Passover 2016: A Jewish Perspective

Matzah, Red Wine
Passover 2016: A Jewish Perspective
Find Oakville's Cheapest Gas

About the Author

Stephen Wise

Rabbi Wise has focused much of his rabbinate in striving passionately to connect Jews of all ages to their Judaism. Whether its through prayer services, learning or social action, each presents a gateway to stronger Jewish identity. Rabbi Wise has worked recently developing programming for young adults in their 20-30's, starting ongoing successful groups in NYC and Florida, reigniting their connections to Judaism. Rabbi Wise is the spiritual leader for Oakville's Jewish community, and his congregation is Shaarei Beth-El on Morrison Road.

Latest posts (See all)


One of the most celebrated Jewish holidays arrives just as springtime finally arrives. While mother nature seemed to take her time with a few snowy days in April, this worked well for the Jewish community who don’t officially welcome spring this year until April 22nd which is the first night of Passover.

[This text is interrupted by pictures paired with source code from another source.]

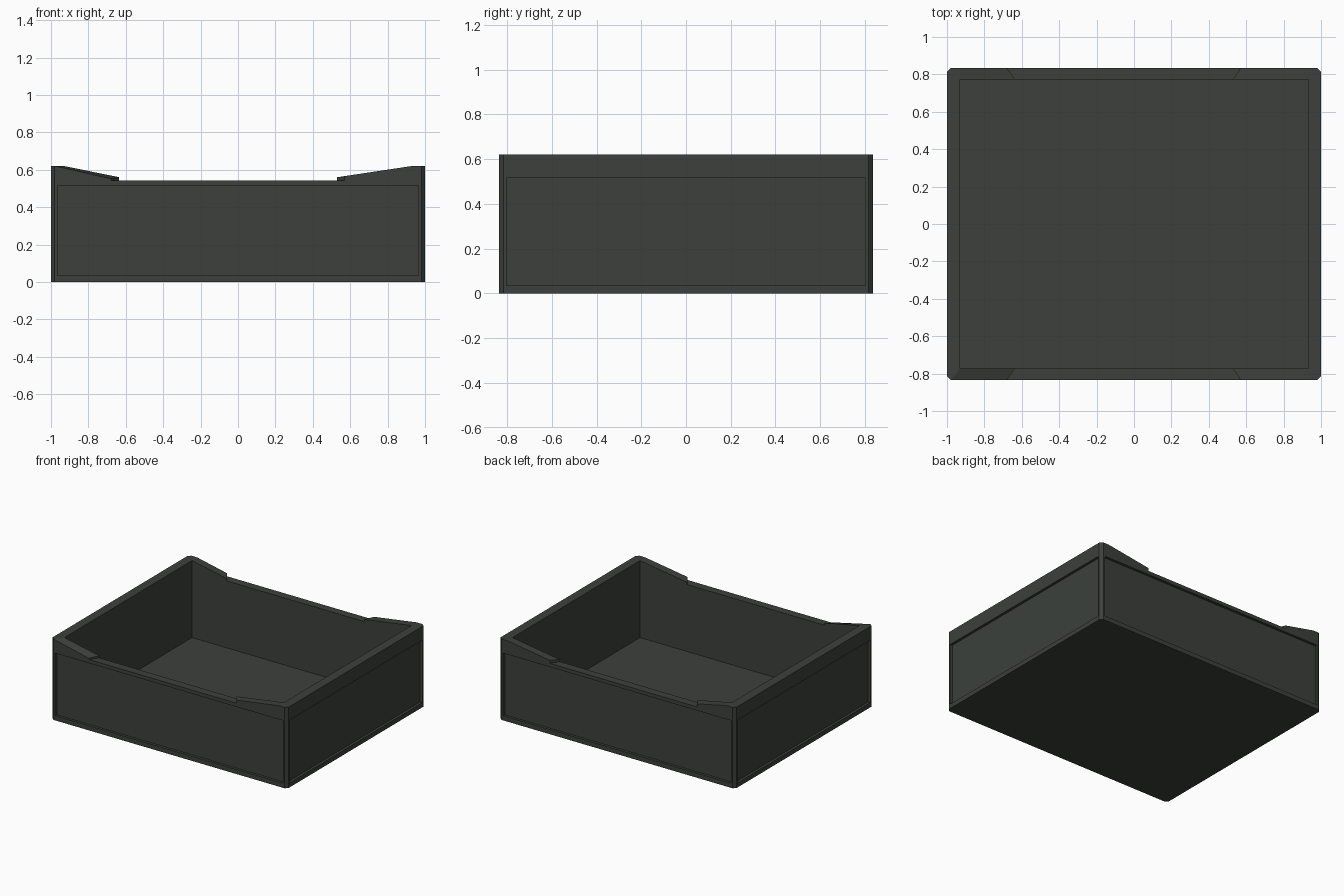
import bpy, bmesh

if "Cube" in bpy.data.objects:
    bpy.data.objects.remove(bpy.data.objects["Cube"])

X, Y, C, H = 1.0, 0.835, 0.02, 0.62      # outer half sizes, corner chamfer, height
IX, IY, FLOOR = 0.93, 0.772, 0.03        # inner half sizes, floor height
DIP = 0.543                              # height of the lowered rim

mat = bpy.data.materials.new("dark_grey")
mat.diffuse_color = (0.045, 0.051, 0.044, 1)
mat.use_nodes = True
mat.node_tree.nodes["Principled BSDF"].inputs["Base Color"].default_value = mat.diffuse_color

bm = bmesh.new()
cache = {}


def face(points):
    verts = []
    for p in points:
        key = tuple(round(c, 4) for c in p)
        if key not in cache:
            cache[key] = bm.verts.new(key)
        if cache[key] not in verts:
            verts.append(cache[key])
    if len(verts) > 2:
        bm.faces.new(verts)


def long_wall(s, left_start, left_z):
    # rim profile: outer x, outer z, inner x, inner z
    rim = [(-X + C, H, -IX, H), (left_start, H, -IX, H),
           (-0.68, left_z, -0.635, 0.56), (-0.68, DIP, -0.635, DIP),
           (0.57, DIP, 0.53, DIP), (0.57, 0.566, 0.53, 0.56),
           (IX, H, IX, H), (X - C, H, IX, H)]
    outer = [(a, s * Y, b) for a, b, _, _ in rim]
    inner = [(c, s * IY, d) for _, _, c, d in rim]
    face(outer + [(X - C, s * Y, 0), (-X + C, s * Y, 0)])
    face(inner + [(IX, s * IY, FLOOR), (-IX, s * IY, FLOOR)])
    for i in range(len(rim) - 1):
        face([outer[i], outer[i + 1], inner[i + 1], inner[i]])


def end_wall(s):
    y = Y - C
    face([(s * X, -y, 0), (s * X, y, 0), (s * X, y, H), (s * X, -y, H)])
    face([(s * IX, -IY, FLOOR), (s * IX, IY, FLOOR), (s * IX, IY, H), (s * IX, -IY, H)])
    face([(s * X, -y, H), (s * X, y, H), (s * IX, IY, H), (s * IX, -IY, H)])


# Tray walls with dipped front and back rims
long_wall(-1, -X + C, 0.552)
long_wall(1, -IX, 0.567)
for s in (-1, 1):
    end_wall(s)
    # Chamfered corners
    for t in (-1, 1):
        a, b = (s * (X - C), t * Y), (s * X, t * (Y - C))
        face([(*a, 0), (*b, 0), (*b, H), (*a, H)])
        face([(*a, H), (*b, H), (s * IX, t * IY, H)])

# Floor and underside
face([(-IX, -IY, FLOOR), (IX, -IY, FLOOR), (IX, IY, FLOOR), (-IX, IY, FLOOR)])
face([(-X + C, -Y, 0), (X - C, -Y, 0), (X, -Y + C, 0), (X, Y - C, 0),
      (X - C, Y, 0), (-X + C, Y, 0), (-X, Y - C, 0), (-X, -Y + C, 0)])
bmesh.ops.recalc_face_normals(bm, faces=bm.faces)
mesh = bpy.data.meshes.new("tray")
bm.to_mesh(mesh)
bm.free()
tray = bpy.data.objects.new("tray", mesh)
bpy.context.collection.objects.link(tray)
mesh.materials.append(mat)


# Shallow recessed panels on all four sides
def panel_cut(name, loc, size):
    bpy.ops.mesh.primitive_cube_add(size=1, location=loc)
    ob = bpy.context.object
    ob.name = name
    ob.scale = size
    ob.data.materials.append(mat)
    ob.hide_render = True
    ob.display_type = 'WIRE'
    mod = tray.modifiers.new(name, 'BOOLEAN')
    mod.operation = 'DIFFERENCE'
    mod.solver = 'EXACT'
    mod.object = ob


for s, fb, lr in ((-1, "front", "left"), (1, "back", "right")):
    panel_cut(fb + "_panel_cutter", (0, s * Y, 0.275), (1.93, 0.04, 0.48))
    panel_cut(lr + "_panel_cutter", (s * X, 0, 0.275), (0.04, 1.605, 0.48))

On that night Jewish families around the world gather to celebrate with the traditional Seder. We gather to share the story of our people, that we were slaves in Egypt and God heard our cry and with a strong hand and an outstretched arm took us from slavery and brought us to freedom.

At the Seder we eat special foods symbolic of slavery and freedom, celebrate with 4 cups of wine to remember our redemption and sing songs of praise to God. In one particularly wonderful part of this ordered meal, using our Haggadah (which means “the telling”) we let the children come forward and ask the question – “what makes this night different from all other nights”.

We eat unleavened bread, we eat bitter herbs, we recline and relax, and we dip our foods many times – how come? From a pedagogic perspective it makes sense to include our children in this event and through their questions we can begin the story and celebration. Moreover, it helps everyone, adults and children alike, because it allows for give and take, for asking questions and posing problems.

This is what it means to be Jewish, to delve into our customs and rituals, to challenge and explore, to argue and tease out answers and engage in both our ancient texts and modern issues that can arise from it. When we discuss our history as slaves in Egypt, we are reminded that each one of us should think of ourselves as having been freed from slavery. This engages each Jew, as a participant in our people’s story. But we also are forced to consider who are slaves today. Where is there injustice? Who is seeking freedom? How can we help those who suffer to overcome oppression?

Whether it’s the needy in our communities -the Halton Poverty Roundtable has done excellent work reminding us that there is food inequality right here in our region – or the suffering in other countries of our world -especially the refugee crisis in Syria- it is up to us to think about these issues of the day and consider our role in tikkun olam (fixing the world) and making it a better place for all.

That is the message of Passover, the redemption of our people centuries ago, and the ongoing revelation that where there is injustice today we must stand up and fight against it – for our ancestors, for our fellow human beings, and for our God.


, , , , , , ,